___ SUPPLIED INFORMATION

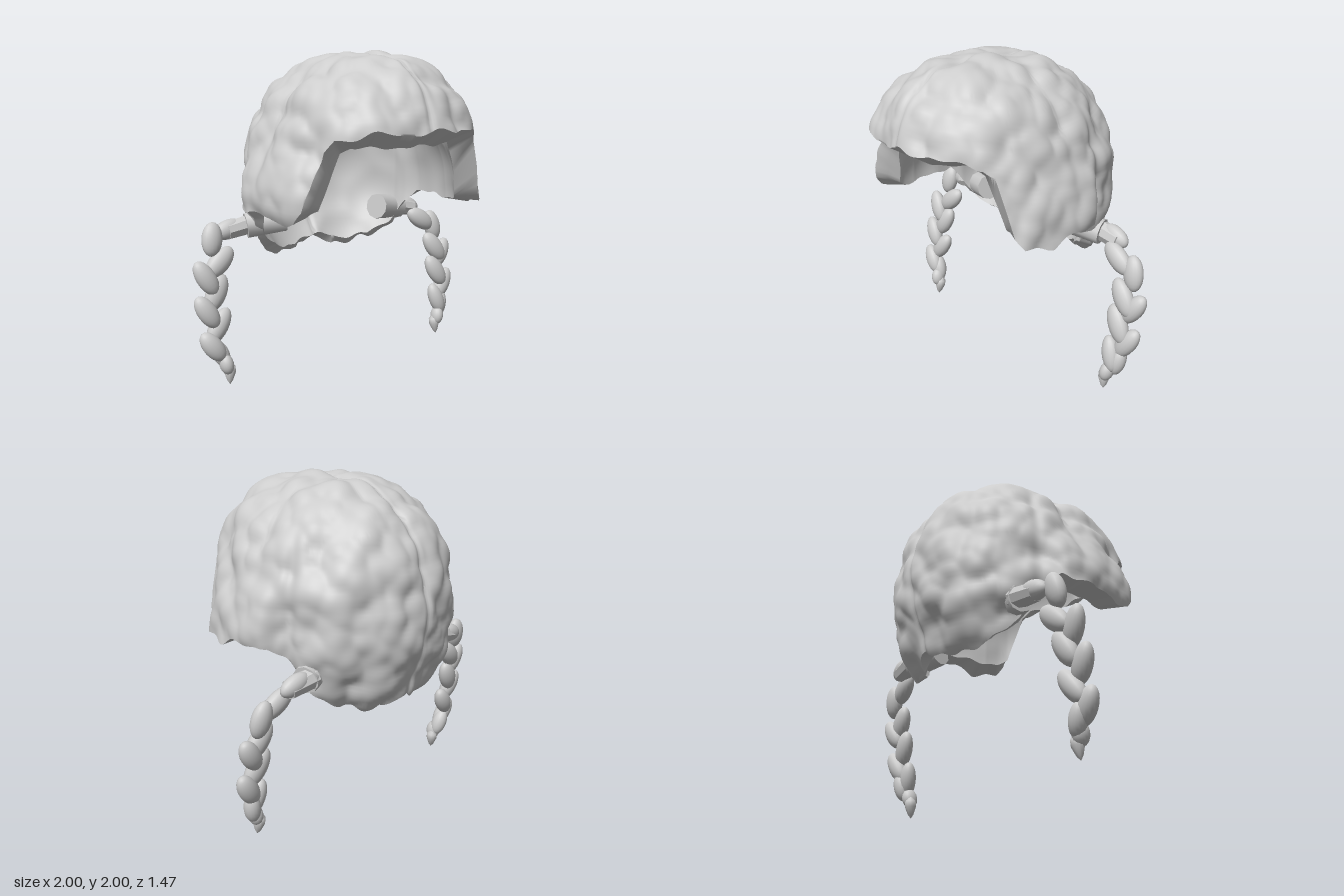
import * as THREE from 'three';
import { toCreasedNormals } from 'three/addons/utils/BufferGeometryUtils.js';

const CENTER_Y = 1.2;
const smooth = THREE.MathUtils.smoothstep;
const deg = THREE.MathUtils.degToRad;

// piecewise linear lookup in [position, value] pairs
function lookup(keys, t) {
  for (let i = 1; i < keys.length; i++) {
    if (t <= keys[i][0]) {
      const [t0, v0] = keys[i - 1], [t1, v1] = keys[i];
      return v0 + (v1 - v0) * (t - t0) / (t1 - t0);
    }
  }
  return keys[keys.length - 1][1];
}

// hem height by angle from the front (degrees): fringe, side panel, nape
const outerHem = [[0, 1.56], [20, 1.56], [44, 1.52], [49, 1.46], [57, 1.13], [61, 1.08], [75, 1.07],
  [85, 1.1], [103, 1.1], [110, 1.02], [122, 0.84], [138, 0.72], [155, 0.7], [165, 0.68], [180, 0.77]];
const innerHem = [[0, 1.47], [20, 1.47], [38, 1.48], [44, 1.44], [55, 1.12], [62, 1.09], [103, 1.09],
  [110, 1.0], [122, 0.85], [138, 0.76], [160, 0.74], [180, 0.78]];
const thickness = [[0, 0.16], [35, 0.15], [55, 0.13], [70, 0.14], [100, 0.11], [120, 0.07], [180, 0.08]];
const upperSquareness = [[0, 3], [50, 2.5], [90, 2.1], [130, 2.25], [180, 2.35]];
const lowerSquareness = [[0, 3], [50, 2.5], [90, 2.1], [130, 2], [180, 1.95]];

function hash(x, y, z, k) {
  const s = Math.sin(x * 127.1 + y * 311.7 + z * 74.7 + k * 53.3) * 43758.5453;
  return s - Math.floor(s);
}

// rounded lumps around jittered grid points
function lumps(x, y, z, size) {
  const px = x / size, py = y / size, pz = z / size;
  const cx = Math.floor(px), cy = Math.floor(py), cz = Math.floor(pz);
  let sum = 1e-9;
  for (let i = cx - 1; i <= cx + 1; i++)
    for (let j = cy - 1; j <= cy + 1; j++)
      for (let k = cz - 1; k <= cz + 1; k++) {
        const dx = i + hash(i, j, k, 1) - px, dy = j + hash(i, j, k, 2) - py, dz = k + hash(i, j, k, 3) - pz;
        sum += Math.exp(-7 * (dx * dx + dy * dy + dz * dz));
      }
  return Math.max(Math.log(sum) / 7, -0.8) + 0.2;
}

// smooth head-shaped radius in a direction
function baseRadius(phi, theta, inset) {
  const a = Math.abs(phi) * 180 / Math.PI;
  const t = inset ? lookup(thickness, a) : 0;
  const depth = Math.cos(phi) > 0 ? 0.755 : 0.73;
  const sx = Math.abs(Math.sin(phi)) / (0.67 - t), sz = Math.abs(Math.cos(phi)) / (depth - t);
  const side = (sx ** 2.25 + sz ** 2.25) ** (-1 / 2.25);
  const p = lookup(theta < Math.PI / 2 ? upperSquareness : lowerSquareness, a);
  const top = 0.785 - (!inset ? 0 : theta < Math.PI / 2 ? 0.12 : 0.06);
  return ((Math.sin(theta) / side) ** p + (Math.abs(Math.cos(theta)) / top) ** p) ** (-1 / p);
}

// polar angle at which the surface reaches a height
function hemAngle(phi, y, inset) {
  let lo = 0.2, hi = 2.7;
  for (let i = 0; i < 30; i++) {
    const mid = (lo + hi) / 2;
    if (CENTER_Y + baseRadius(phi, mid, inset) * Math.cos(mid) > y) lo = mid; else hi = mid;
  }
  return lo;
}

function hairPoint(phi, theta, inset) {
  const a = Math.abs(phi) * 180 / Math.PI;
  const dir = new THREE.Vector3(Math.sin(theta) * Math.sin(phi), Math.cos(theta), Math.sin(theta) * Math.cos(phi));
  let r = baseRadius(phi, theta, inset);
  const p = dir.clone().multiplyScalar(r);
  // combed parting along the middle
  const parting = Math.exp(-((p.x / 0.018) ** 2));
  // side panels flare towards their hem
  const flare = smooth(a, 46, 62) * (1 - smooth(a, 100, 112)) * (1 - smooth(p.y + CENTER_Y, 1.1, 1.5));
  if (inset) {
    r += 0.05 * lumps(p.x + 5, p.y, p.z, 0.27) + 0.012 * parting + 0.04 * flare;
  } else {
    r += 0.065 * lumps(p.x, p.y + 3, p.z, 0.19) + 0.03 * lumps(p.x + 9, p.y, p.z, 0.11);
    r += 0.075 * flare - 0.014 * parting;
    // groove between side panel and back hair
    r -= 0.02 * Math.exp(-(((a - 113) / 3.5) ** 2)) * smooth(theta, 0.6, 1.1);
  }
  return dir.multiplyScalar(r).add(new THREE.Vector3(0, CENTER_Y, 0));
}

// closed shell: each column runs down the outer hair, across the hem and up the lining
function hairShell() {
  const columns = 360, outerRows = 80, hemRows = 2, innerRows = 48, maxAngle = 2.6;
  const rows = outerRows + hemRows + innerRows;
  const points = [], index = [];
  for (let i = 0; i < columns; i++) {
    const phi = (i / columns) * Math.PI * 2 - Math.PI;
    const a = Math.abs(phi) * 180 / Math.PI;
    const wave = 0.01 * Math.sin(phi * 13 + 1) + 0.008 * Math.sin(phi * 23);
    const outerEnd = hemAngle(phi, lookup(outerHem, a) + wave, false);
    const innerEnd = hemAngle(phi, lookup(innerHem, a) + wave * 0.6, true);
    const outerEdge = hairPoint(phi, outerEnd, false), innerEdge = hairPoint(phi, innerEnd, true);
    for (let j = 0; j <= rows; j++) {
      if (j <= outerRows) points.push(hairPoint(phi, Math.min(maxAngle * j / outerRows, outerEnd), false));
      else if (j < outerRows + hemRows) points.push(outerEdge.clone().lerp(innerEdge, (j - outerRows) / hemRows));
      else points.push(hairPoint(phi, Math.min(maxAngle * (rows - j) / innerRows, innerEnd), true));
    }
  }
  // rows past the hem collapse, so empty triangles are skipped
  const face = (a, b, c) => {
    if (new THREE.Triangle(points[a], points[b], points[c]).getArea() > 1e-9) index.push(a, b, c);
  };
  for (let i = 0; i < columns; i++) {
    const s = i * (rows + 1), n = ((i + 1) % columns) * (rows + 1);
    for (let j = 0; j < rows; j++) {
      face(s + j, s + j + 1, n + j + 1);
      face(s + j, n + j + 1, n + j);
    }
  }
  const g = new THREE.BufferGeometry().setFromPoints(points);
  g.setIndex(index);
  return toCreasedNormals(g, deg(60));
}

export function createModel() {
  const model = new THREE.Group();
  const hair = new THREE.MeshStandardMaterial({ color: 0xcccccc });
  hair.name = 'hair grey';
  const add = (parent, name, geometry) => {
    const m = new THREE.Mesh(geometry, hair);
    m.name = name;
    parent.add(m);
    return m;
  };
  add(model, 'hairCap', hairShell());

  // cylinder between two points
  const bar = (parent, name, from, to, r0, r1, sides) => {
    const a = new THREE.Vector3(...from), b = new THREE.Vector3(...to);
    const g = toCreasedNormals(new THREE.CylinderGeometry(r1, r0, a.distanceTo(b), sides), deg(40));
    const m = add(parent, name, g);
    m.position.copy(a).add(b).multiplyScalar(0.5);
    m.quaternion.setFromUnitVectors(new THREE.Vector3(0, 1, 0), b.sub(a).normalize());
  };

  // plaited strands: distance from the middle, height, lean, length, width
  const braids = {
    left: [[0.68, 0.93, 72, 0.2, 0.12], [0.76, 0.83, 55, 0.24, 0.13], [0.875, 0.77, 12, 0.22, 0.13],
      [0.855, 0.62, 35, 0.25, 0.13], [0.925, 0.565, -32, 0.23, 0.12], [0.85, 0.45, 30, 0.25, 0.13],
      [0.92, 0.345, -32, 0.24, 0.12], [0.835, 0.25, 18, 0.23, 0.11], [0.88, 0.21, -10, 0.19, 0.1],
      [0.83, 0.13, -10, 0.13, 0.085]],
    right: [[0.71, 0.92, -75, 0.2, 0.12], [0.835, 0.88, -8, 0.21, 0.13], [0.8, 0.735, -48, 0.24, 0.13],
      [0.905, 0.66, 28, 0.24, 0.12], [0.84, 0.56, -28, 0.24, 0.13], [0.92, 0.46, 30, 0.23, 0.12],
      [0.845, 0.36, -35, 0.24, 0.12], [0.905, 0.25, 35, 0.22, 0.12], [0.85, 0.19, 20, 0.19, 0.1],
      [0.83, 0.13, 10, 0.13, 0.085]],
  };
  const depthAt = [[0, -0.18], [0.3, -0.225], [0.55, -0.265], [0.75, -0.3], [0.88, -0.34], [0.95, -0.37]];

  for (const [name, strands] of Object.entries(braids)) {
    const s = name === 'left' ? 1 : -1;
    const braid = new THREE.Group();
    braid.name = name + 'Braid';
    model.add(braid);
    bar(braid, 'braidRoot', [s * 0.36, 0.965, -0.29], [s * 0.59, 0.93, -0.36], 0.085, 0.08, 10);
    bar(braid, 'braidTie', [s * 0.54, 0.94, -0.37], [s * 0.72, 0.91, -0.365], 0.065, 0.055, 8);
    strands.forEach(([x, y, lean, length, width], i) => {
      const strand = add(braid, 'strand', new THREE.SphereGeometry(0.5, 18, 12));
      strand.position.set(s * x, y, lookup(depthAt, y) + (i % 2 ? 0.012 : -0.012));
      strand.scale.set(width, length, 0.1);
      strand.rotation.set(deg(-9), 0, deg(lean));
    });
    // pointed end
    const tuft = add(braid, 'braidTip', new THREE.LatheGeometry(
      [[0, 0], [0.018, 0.025], [0.036, 0.075], [0.034, 0.11], [0, 0.15]].map(p => new THREE.Vector2(...p)), 12));
    tuft.position.set(s * 0.815, 0, -0.18);
    tuft.rotation.set(deg(-8), 0, deg(s * 5));
  }
  return model;
}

______

» **TASK DETAILS**
Which lines in the data above hold the string "lumps"? Return each of them.

» **ANSWER BOX**
// rounded lumps around jittered grid points
function lumps(x, y, z, size) {
    r += 0.05 * lumps(p.x + 5, p.y, p.z, 0.27) + 0.012 * parting + 0.04 * flare;
    r += 0.065 * lumps(p.x, p.y + 3, p.z, 0.19) + 0.03 * lumps(p.x + 9, p.y, p.z, 0.11);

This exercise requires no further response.